There are very few symbols in Katherine Mansfield Miss Brill. The most important of these symbols are things in her everyday life or part of her usual routine.
Miss Brill spends most of her days on a park bench. She doesn’t do so to simply enjoy the fresh air, but mainly in hopes that she will share a conversation with one of the two people who enjoyed the same seat in the park. This never happens though and she is down on this as she was looking forward to it. The bench itself represents hope that something she is expecting will happen. However, Miss Brill doesn’t view the bench as a symbol of disappointment.
The park benches are also perches for other elderly people whom Miss Brill feels probably came from some dark place. It is revealed at the end of day that Miss Brill herself returns to a dark place.
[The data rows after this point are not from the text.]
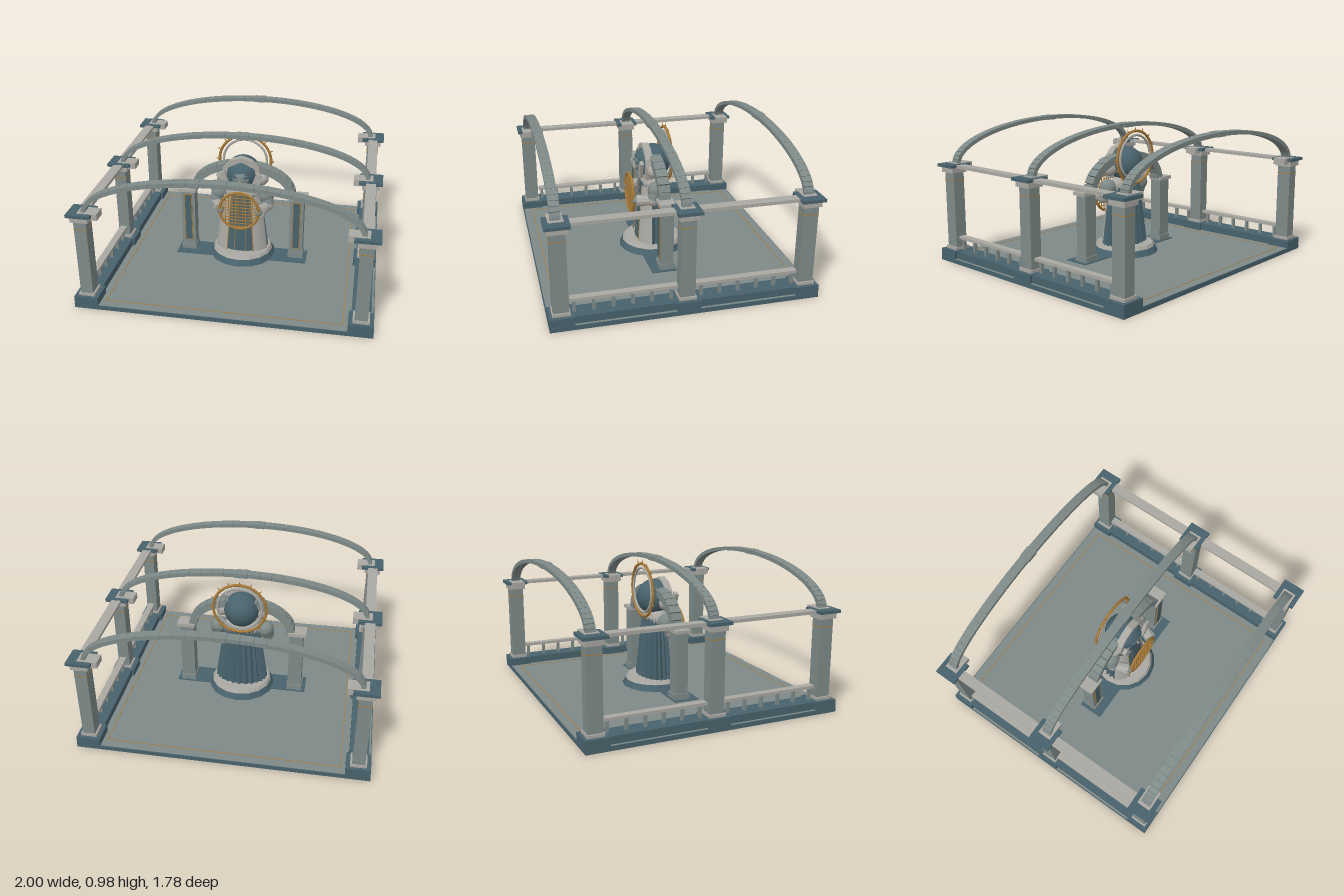
import * as THREE from 'three';

const material = (name, color, side = THREE.FrontSide) => {
  const m = new THREE.MeshStandardMaterial({ color, side });
  m.name = name;
  return m;
};

export function createModel() {
  const teal = material('dark teal', 0x48626c);
  const stone = material('grey green stone', 0x7e8a88);
  const pale = material('pale stone', 0xaaa8a2, THREE.DoubleSide);
  const gold = material('old gold', 0xa87b3a, THREE.DoubleSide);

  const model = new THREE.Group();
  model.name = 'pavilion';
  const group = (name, parent = model) => {
    const g = new THREE.Group();
    g.name = name;
    parent.add(g);
    return g;
  };
  const add = (parent, name, geo, mat, x = 0, y = 0, z = 0) => {
    const m = new THREE.Mesh(geo, mat);
    m.name = name;
    m.position.set(x, y, z);
    parent.add(m);
    return m;
  };
  // box given by its bottom and top heights
  const box = (parent, name, mat, w, d, x, y0, y1, z) =>
    add(parent, name, new THREE.BoxGeometry(w, y1 - y0, d), mat, x, (y0 + y1) / 2, z);
  const flat = (g) => {
    const f = g.toNonIndexed();
    f.computeVertexNormals();
    return f;
  };
  // rod between two points
  const rod = (parent, name, mat, a, b, ra, rb, sides = 10) => {
    const p = new THREE.Vector3(...a), q = new THREE.Vector3(...b);
    const dir = q.clone().sub(p);
    const m = add(parent, name, flat(new THREE.CylinderGeometry(rb, ra, dir.length(), sides)), mat);
    m.position.copy(p).add(q).multiplyScalar(0.5);
    m.quaternion.setFromUnitVectors(new THREE.Vector3(0, 1, 0), dir.normalize());
    return m;
  };
  // elliptical arch laid out of separate blocks
  const arch = (parent, name, rx, ry, cy, z, n, thick, depth) => {
    const g = group(name, parent);
    const at = (t) => [-rx * Math.cos(t), cy + ry * Math.sin(t)];
    for (let i = 0; i < n; i++) {
      const [x0, y0] = at((i / n) * Math.PI), [x1, y1] = at(((i + 1) / n) * Math.PI);
      const key = i === (n - 1) / 2 ? 1.15 : 1;
      const len = Math.hypot(x1 - x0, y1 - y0);
      const b = add(g, 'archBlock', new THREE.BoxGeometry(len * 0.985, thick * key, depth * key), stone,
        (x0 + x1) / 2, (y0 + y1) / 2, z);
      b.rotation.z = Math.atan2(y1 - y0, x1 - x0);
    }
  };

  // floor
  const floor = group('floor');
  box(floor, 'floorSlab', teal, 2, 1.78, 0, 0, 0.03, 0);
  box(floor, 'paving', stone, 1.99, 1.77, 0, 0.03, 0.032, 0);
  for (const s of [-1, 1]) {
    box(floor, 'sideInlay', gold, 0.005, 1.64, s * 0.8, 0.032, 0.034, 0);
    box(floor, 'endInlay', gold, 1.6, 0.005, 0, 0.032, 0.034, s * 0.82);
  }
  box(floor, 'gatePlate', teal, 0.97, 0.18, 0, 0.032, 0.038, 0.025);

  // columns, balustrades and roof beams
  for (const s of [-1, 1]) {
    const x = s * 0.915;
    const side = group(s > 0 ? 'leftColonnade' : 'rightColonnade');
    box(side, 'curb', teal, 0.13, 1.76, x, 0.03, 0.084, 0);
    box(side, 'roofBeam', pale, 0.07, 1.64, x, 0.682, 0.704, 0);
    for (const z of [-0.81, 0, 0.81]) {
      const c = group('column', side);
      box(c, 'plinth', teal, 0.165, 0.16, x, 0.03, 0.086, z);
      box(c, 'foot', pale, 0.11, 0.115, x, 0.086, 0.106, z);
      box(c, 'shaft', stone, 0.085, 0.1, x, 0.106, 0.65, z);
      box(c, 'goldBand', gold, 0.089, 0.104, x, 0.587, 0.592, z);
      box(c, 'capital', pale, 0.12, 0.125, x, 0.645, 0.685, z);
      box(c, 'abacus', teal, 0.165, 0.16, x, 0.685, 0.706, z);
      box(c, 'springer', pale, 0.135, 0.095, s * 0.863, 0.665, 0.71, z);
    }
    for (const t of [-1, 1]) {
      const r = group('balustrade', side);
      box(r, 'handrail', pale, 0.05, 0.69, x, 0.166, 0.186, t * 0.405);
      for (let i = 0; i < 6; i++) box(r, 'baluster', stone, 0.022, 0.02, x, 0.084, 0.168, t * (0.1 + i * 0.125));
    }
  }
  for (const z of [-0.81, 0, 0.81]) arch(model, 'roofArch', 0.895, 0.265, 0.7, z, 33, 0.028, 0.065);

  // inner gate
  const gate = group('gate');
  for (const s of [-1, 1]) {
    const x = s * 0.404;
    box(gate, 'gateFoot', stone, 0.112, 0.11, x, 0.032, 0.078, 0);
    box(gate, 'gatePillar', stone, 0.1, 0.09, x, 0.078, 0.512, 0);
    box(gate, 'gateCap', pale, 0.132, 0.11, s * 0.41, 0.512, 0.536, 0);
    box(gate, 'panelFrame', gold, 0.058, 0.006, x, 0.115, 0.495, 0.047);
    box(gate, 'panel', teal, 0.046, 0.008, x, 0.121, 0.489, 0.048);
  }
  arch(gate, 'gateArch', 0.36, 0.215, 0.53, 0, 15, 0.055, 0.08);

  // statue pedestal
  const statue = group('statue');
  add(statue, 'pedestal', flat(new THREE.CylinderGeometry(0.222, 0.245, 0.045, 16)), teal, 0, 0.053);
  add(statue, 'pedestalRing', flat(new THREE.CylinderGeometry(0.208, 0.222, 0.024, 16)), pale, 0, 0.087);

  // pleated robe with an open pale cloak
  const robeGeo = new THREE.CylinderGeometry(0.125, 0.185, 0.44, 48, 1);
  const p = robeGeo.attributes.position;
  for (let i = 0; i < p.count; i++) {
    const a = Math.atan2(p.getX(i), p.getZ(i));
    const fold = Math.round((a / (2 * Math.PI)) * 48) % 2 ? 0.94 : 1.05;
    const k = Math.abs(a) < 0.6 ? 0.98 : fold;
    p.setX(i, p.getX(i) * k);
    p.setZ(i, p.getZ(i) * k);
  }
  add(statue, 'robe', flat(robeGeo), teal, 0, 0.318).scale.z = 0.69;
  const drape = (name, mat, r, from, size, segs) =>
    add(statue, name, flat(new THREE.CylinderGeometry(r - 0.055, r, 0.43, segs, 1, true, from, size)),
      mat, 0, 0.315).scale.z = 0.7;
  for (const s of [-1, 1]) {
    drape('cloak', pale, 0.202, s > 0 ? 0.5 : -1.25, 0.75, 5);
    drape('cloakTrim', gold, 0.205, s * 0.5 - 0.02, 0.04, 1);
    drape('robeTrim', gold, 0.193, s * 0.22 - 0.012, 0.024, 1);
  }
  const chest = add(statue, 'chest', new THREE.SphereGeometry(0.14, 16, 10), pale, 0, 0.53);
  chest.scale.set(1, 0.6, 0.6);

  // arms reaching forward to the disc
  for (const s of [-1, 1]) {
    const arm = group(s > 0 ? 'leftArm' : 'rightArm', statue);
    add(arm, 'shoulder', new THREE.SphereGeometry(0.062, 12, 8), stone, s * 0.172, 0.525, 0.01);
    rod(arm, 'upperArm', stone, [s * 0.18, 0.525, 0.01], [s * 0.19, 0.455, 0.035], 0.05, 0.045);
    add(arm, 'elbow', new THREE.SphereGeometry(0.045, 10, 8), pale, s * 0.19, 0.455, 0.035);
    rod(arm, 'sleeve', pale, [s * 0.19, 0.455, 0.035], [s * 0.145, 0.445, 0.14], 0.03, 0.044);
    add(arm, 'hand', new THREE.SphereGeometry(0.028, 10, 8), stone, s * 0.14, 0.445, 0.15);
  }

  // latticed disc
  const disc = group('latticeDisc', statue);
  disc.position.set(0, 0.452, 0.166);
  add(disc, 'discRim', new THREE.TorusGeometry(0.143, 0.01, 8, 40), gold);
  for (let i = -5; i <= 5; i++) {
    const o = i * 0.025, len = 2 * Math.sqrt(0.143 ** 2 - o * o);
    add(disc, 'latticeBar', new THREE.BoxGeometry(0.005, len, 0.006), gold, o);
    add(disc, 'latticeBar', new THREE.BoxGeometry(len, 0.005, 0.006), gold, 0, o);
  }

  // head and veil
  const head = group('head', statue);
  add(head, 'neck', new THREE.CylinderGeometry(0.05, 0.07, 0.1, 12), stone, 0, 0.6, 0.01);
  add(head, 'hood', new THREE.SphereGeometry(0.128, 24, 16), teal, 0, 0.683, -0.007);
  add(head, 'face', new THREE.SphereGeometry(0.1, 20, 14), stone, 0, 0.68, 0.025);
  add(head, 'cap', new THREE.SphereGeometry(0.108, 20, 8, 0, Math.PI * 2, 0, Math.PI * 0.38), teal, 0, 0.685, 0.025);
  const outline = (w, top, low, target) => {
    target.moveTo(-w * 0.85, low);
    [[-w, 0.68], [-w * 0.88, 0.745], [-w * 0.5, top - 0.025], [0, top], [w * 0.5, top - 0.025],
      [w * 0.88, 0.745], [w, 0.68], [w * 0.85, low]].forEach(([x, y]) => target.lineTo(x, y));
    target.closePath();
    return target;
  };
  const veil = outline(0.148, 0.826, 0.585, new THREE.Shape());
  veil.holes.push(outline(0.108, 0.792, 0.61, new THREE.Path()));
  add(head, 'veil', new THREE.ExtrudeGeometry(veil, { depth: 0.05, bevelEnabled: false }), pale, 0, 0, 0.025);
  for (const s of [-1, 1]) {
    const palm = add(head, 'raisedPalm', new THREE.BoxGeometry(0.04, 0.125, 0.025), pale, s * 0.112, 0.665, 0.105);
    palm.rotation.z = s * -0.35;
    add(head, 'sideLock', new THREE.SphereGeometry(0.05, 10, 8), pale, s * 0.142, 0.655, 0.02);
    const eye = box(head, 'eye', teal, 0.045, 0.008, s * 0.047, 0.687, 0.7, 0.115);
    eye.rotation.y = s * 0.45;
  }
  const nose = add(head, 'nose', new THREE.ConeGeometry(0.012, 0.04, 4), pale, 0, 0.668, 0.125);
  nose.rotation.y = Math.PI / 4;
  box(head, 'mouth', teal, 0.03, 0.008, 0, 0.632, 0.637, 0.114);

  // halo with short rays
  const halo = group('halo', statue);
  halo.position.set(0, 0.738, -0.1);
  add(halo, 'haloRing', new THREE.TorusGeometry(0.19, 0.01, 8, 48), gold);
  add(halo, 'innerRing', new THREE.TorusGeometry(0.16, 0.009, 8, 48), pale);
  for (let i = 0; i < 16; i++) {
    const a = (i / 16) * Math.PI * 2;
    const ray = add(halo, 'haloRay', new THREE.ConeGeometry(0.007, 0.036, 6), gold,
      Math.sin(a) * 0.208, Math.cos(a) * 0.208);
    ray.rotation.z = -a;
  }
  return model;
}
The bench could also be viewed as a perch or the proverbial wall of which Miss Brill is a fly on. While sitting on the bench, Miss Brill enjoys eavesdropping on other people’s conversations. This could also be seen as Miss Brill’s optimism as she turned a negative into a plus regardless.
Miss Brill’s fur—which calls a rogue—represents a companion as well as herself. It is an older fur that is somewhat worn. Miss Brill refers to it as a male which reflects that she not only longs for excitement (via the term rogue), but that she also doesn’t have a significant other in her life. The fur is a substitute companion that accompanies her to the park. It lives a life similar Miss Brill’s as it is put into the closet to lament in the same way Miss Brill returns to her dark room to cry. She puts it in the closet so that it wouldn’t see her cry.
The fur also shares the rejection that Miss Brill sees when a boy calls her a “stupid old thing” and a girl insults her fur. She values the fur’s companionship and treats it as if it were an actual person, saving it the dignity of crying in front of her when actually she didn’t want her companion to see her cry.
Normally Miss Brill gets a cake every Sunday to enjoy, but this particular Sunday when she and the fur are insulted is different. She simply returns home to sulk. The cake represents a bit of enjoyment in an otherwise uneventful and pitiful existence. By not getting the cake, Miss Brill denies herself that enjoyment.
Like the cake, the orchestra has positive connotations of a better time. It adds to Miss Brill’s park experience every Sunday. It allows for her imagination to wander in the form of a play where everyone in the park participates. The orchestra’s songs represent gateways that take her further from her current existence.